Minister of the Environment Sylvan Richards commented, “The Cahow or Bermuda Petrel population was in an incredibly fragile state. In fact, at one point, the cahow was thought to be extinct.
“Dr David Wingate and Jeremy Madeiros worked tirelessly to nurture the few remaining breeding pairs. Their remarkable success has brought our national bird back from the brink of extinction.
“The conservation programme’s techniques are now being used in the recovery of other endangered seabird species around the world. It is heartening to see our expertise helping others to save endangered species.”
In 1960, there were only 17 breeding pairs and 7 or 8 chicks. This year there are 118 breeding pairs and hopes that 60 chicks will fledge, up from 56 last year.
Jeremy Madeiros said, ”I must confess it makes me feel like something of a grandfather to this chick, having fed and cared for both of the parent birds when they were translocated to NonSuch from a nearby rocky outcropping 11 years ago, when they themselves were chicks.

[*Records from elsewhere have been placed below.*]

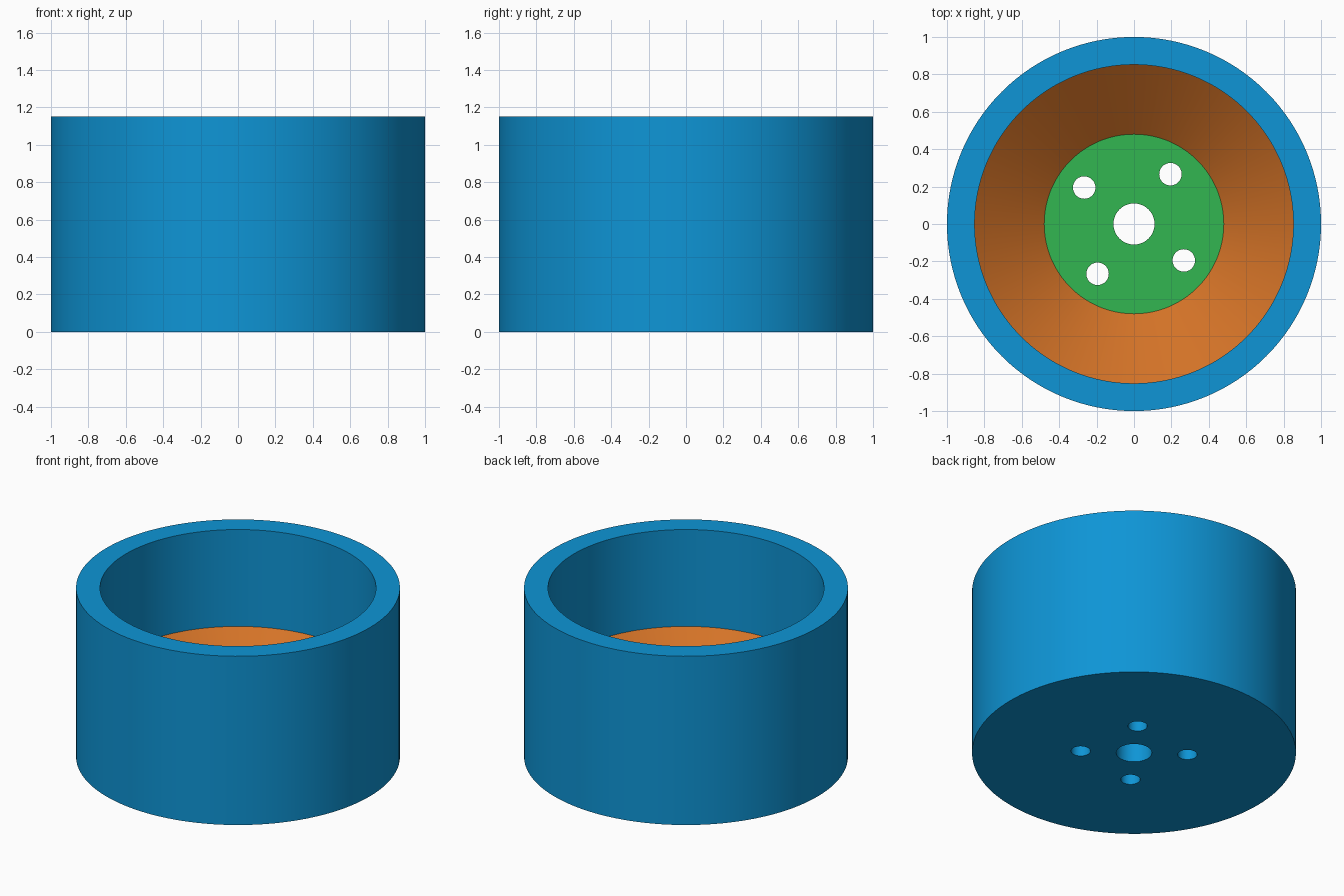
import bpy, bmesh, math

if "Cube" in bpy.data.objects:
    bpy.data.objects.remove(bpy.data.objects["Cube"])

SEGMENTS = 128
HEIGHT, WALL_R, FLOOR_R = 1.15, 0.852, 0.48
CONE_TOP, FLOOR_Z = 0.49, 0.18


def srgb_material(name, rgb):
    mat = bpy.data.materials.new(name)
    lin = [((c / 255 + 0.055) / 1.055) ** 2.4 if c > 10 else c / 255 / 12.92 for c in rgb]
    mat.diffuse_color = (*lin, 1.0)
    mat.use_nodes = True
    mat.node_tree.nodes["Principled BSDF"].inputs["Base Color"].default_value = mat.diffuse_color
    return mat


blue = srgb_material("blue", (14, 149, 214))
orange = srgb_material("orange", (212, 115, 39))
green = srgb_material("green", (50, 182, 81))


def link(name, bm, mats):
    mesh = bpy.data.meshes.new(name)
    bm.to_mesh(mesh)
    bm.free()
    for m in mats:
        mesh.materials.append(m)
    obj = bpy.data.objects.new(name, mesh)
    bpy.context.collection.objects.link(obj)
    return obj


# Cup body: rings of a turned profile, each band with its colour index
profile = [(1.0, 0.0), (1.0, HEIGHT), (WALL_R, HEIGHT), (WALL_R, CONE_TOP), (FLOOR_R, FLOOR_Z)]
band_colour = [0, 0, 0, 1]
bm = bmesh.new()
rings = []
for r, z in profile:
    angles = [2 * math.pi * i / SEGMENTS for i in range(SEGMENTS)]
    rings.append([bm.verts.new((r * math.cos(a), r * math.sin(a), z)) for a in angles])
for low, high, colour in zip(rings, rings[1:], band_colour):
    for i in range(SEGMENTS):
        j = (i + 1) % SEGMENTS
        bm.faces.new((low[i], low[j], high[j], high[i])).material_index = colour
bm.faces.new(rings[0][::-1])                    # underside
bm.faces.new(rings[-1]).material_index = 2      # inner floor
bmesh.ops.recalc_face_normals(bm, faces=bm.faces)
cup = link("cup_body", bm, (blue, orange, green))

# Drain holes: one in the centre and four around it
holes = [(0.0, 0.0, 0.11)]
for k in range(4):
    a = math.radians(53.8 + 90 * k)
    holes.append((0.33 * math.cos(a), 0.33 * math.sin(a), 0.06))
bm = bmesh.new()
for x, y, r in holes:
    new = bmesh.ops.create_cone(bm, cap_ends=True, segments=48, radius1=r, radius2=r, depth=0.8)
    bmesh.ops.translate(bm, verts=new["verts"], vec=(x, y, FLOOR_Z / 2))
cutter = link("hole_cutter", bm, (blue, orange, green))
cutter.hide_render = True

bpy.context.view_layer.objects.active = cup
cup.select_set(True)
mod = cup.modifiers.new("holes", "BOOLEAN")
mod.operation = "DIFFERENCE"
mod.solver = "EXACT"
mod.object = cutter
bpy.ops.object.modifier_apply(modifier=mod.name)
bpy.data.objects.remove(cutter)
bpy.ops.object.shade_smooth_by_angle(angle=math.radians(30))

“I can also confirm that as of 3 March, we have verified that well over a dozen other chicks have hatched on all of the breeding islands, with many other pairs of Cahows still incubating eggs which are due to hatch over the next week or two.”
Charles Eldermir, Bird Cams Project Leader, Cornell Lab of Ornithology added, “Watching the hatching petrel I was struck by the distance we’ve come in such a short time for such an imperiled bird; to go from being only a memory to a rediscovered conservation touchstone in a matter of decades, and to share that story live with viewers from nearly every country in the world—what an incredible way to show that conservation is important and valued.

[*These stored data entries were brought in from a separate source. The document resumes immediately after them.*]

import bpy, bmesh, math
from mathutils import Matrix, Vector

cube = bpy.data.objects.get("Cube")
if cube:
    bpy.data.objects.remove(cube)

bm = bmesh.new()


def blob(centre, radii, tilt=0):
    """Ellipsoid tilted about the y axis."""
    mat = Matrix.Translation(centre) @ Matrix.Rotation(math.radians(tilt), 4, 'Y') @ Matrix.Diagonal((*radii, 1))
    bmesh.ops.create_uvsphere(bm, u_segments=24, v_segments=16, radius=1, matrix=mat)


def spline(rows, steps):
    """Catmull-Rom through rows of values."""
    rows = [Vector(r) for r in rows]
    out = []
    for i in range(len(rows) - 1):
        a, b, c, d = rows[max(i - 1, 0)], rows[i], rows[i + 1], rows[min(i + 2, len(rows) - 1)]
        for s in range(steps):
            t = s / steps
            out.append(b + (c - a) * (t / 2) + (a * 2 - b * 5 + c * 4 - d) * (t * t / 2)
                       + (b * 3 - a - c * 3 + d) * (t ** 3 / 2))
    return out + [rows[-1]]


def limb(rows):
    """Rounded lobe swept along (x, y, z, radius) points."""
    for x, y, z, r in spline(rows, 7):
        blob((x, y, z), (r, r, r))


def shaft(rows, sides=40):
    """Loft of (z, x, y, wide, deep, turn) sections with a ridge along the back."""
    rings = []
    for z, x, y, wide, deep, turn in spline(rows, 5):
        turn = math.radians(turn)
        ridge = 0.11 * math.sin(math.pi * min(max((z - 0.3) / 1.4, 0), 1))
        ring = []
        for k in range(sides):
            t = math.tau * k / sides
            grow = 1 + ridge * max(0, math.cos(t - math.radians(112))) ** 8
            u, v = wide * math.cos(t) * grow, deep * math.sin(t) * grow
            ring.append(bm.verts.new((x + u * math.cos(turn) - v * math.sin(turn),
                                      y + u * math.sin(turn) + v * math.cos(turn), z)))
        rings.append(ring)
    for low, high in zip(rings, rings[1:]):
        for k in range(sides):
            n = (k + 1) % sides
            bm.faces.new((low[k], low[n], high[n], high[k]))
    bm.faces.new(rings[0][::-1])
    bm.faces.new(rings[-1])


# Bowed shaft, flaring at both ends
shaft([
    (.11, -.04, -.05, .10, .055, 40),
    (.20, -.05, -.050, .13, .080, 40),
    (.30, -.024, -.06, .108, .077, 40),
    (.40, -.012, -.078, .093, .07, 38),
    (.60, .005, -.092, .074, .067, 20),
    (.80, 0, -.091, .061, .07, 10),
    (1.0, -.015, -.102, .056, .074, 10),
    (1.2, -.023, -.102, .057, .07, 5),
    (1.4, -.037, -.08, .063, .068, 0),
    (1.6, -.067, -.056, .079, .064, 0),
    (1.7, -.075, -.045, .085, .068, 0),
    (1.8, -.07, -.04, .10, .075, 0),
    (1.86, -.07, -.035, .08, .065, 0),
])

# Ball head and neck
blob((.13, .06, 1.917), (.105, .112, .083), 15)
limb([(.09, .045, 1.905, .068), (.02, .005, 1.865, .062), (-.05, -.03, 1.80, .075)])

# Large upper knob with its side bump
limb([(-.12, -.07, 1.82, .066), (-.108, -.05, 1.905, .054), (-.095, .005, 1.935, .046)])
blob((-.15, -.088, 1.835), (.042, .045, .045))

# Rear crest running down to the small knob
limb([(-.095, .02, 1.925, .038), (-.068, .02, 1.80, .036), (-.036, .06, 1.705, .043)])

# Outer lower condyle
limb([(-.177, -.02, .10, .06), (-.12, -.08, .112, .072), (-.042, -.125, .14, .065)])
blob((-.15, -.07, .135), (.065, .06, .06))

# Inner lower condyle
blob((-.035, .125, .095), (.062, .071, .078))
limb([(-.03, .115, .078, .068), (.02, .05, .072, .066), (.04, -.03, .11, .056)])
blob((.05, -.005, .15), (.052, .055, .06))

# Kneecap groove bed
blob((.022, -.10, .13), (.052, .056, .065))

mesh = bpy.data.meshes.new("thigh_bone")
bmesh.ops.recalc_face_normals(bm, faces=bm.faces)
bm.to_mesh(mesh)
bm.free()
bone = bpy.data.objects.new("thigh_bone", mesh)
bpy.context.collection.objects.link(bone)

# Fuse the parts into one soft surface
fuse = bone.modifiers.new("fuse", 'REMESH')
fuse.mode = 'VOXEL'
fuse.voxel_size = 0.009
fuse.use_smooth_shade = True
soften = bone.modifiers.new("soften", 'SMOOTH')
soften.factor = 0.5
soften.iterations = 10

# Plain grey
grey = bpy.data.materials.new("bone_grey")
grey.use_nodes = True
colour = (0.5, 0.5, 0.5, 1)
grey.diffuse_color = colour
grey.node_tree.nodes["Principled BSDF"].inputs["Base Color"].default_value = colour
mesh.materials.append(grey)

“And you couldn’t have asked for a more exciting scenario, with the male returning mid-hatch, the camera view being obscured by a leaf, and the final transformation from a wet, scrawny-looking chick to a fully-fluffed, upright nestling.”
All being well, 2017 CahowCam chick will fledge and fly out to sea with about 60 other fledglings in late May or early June.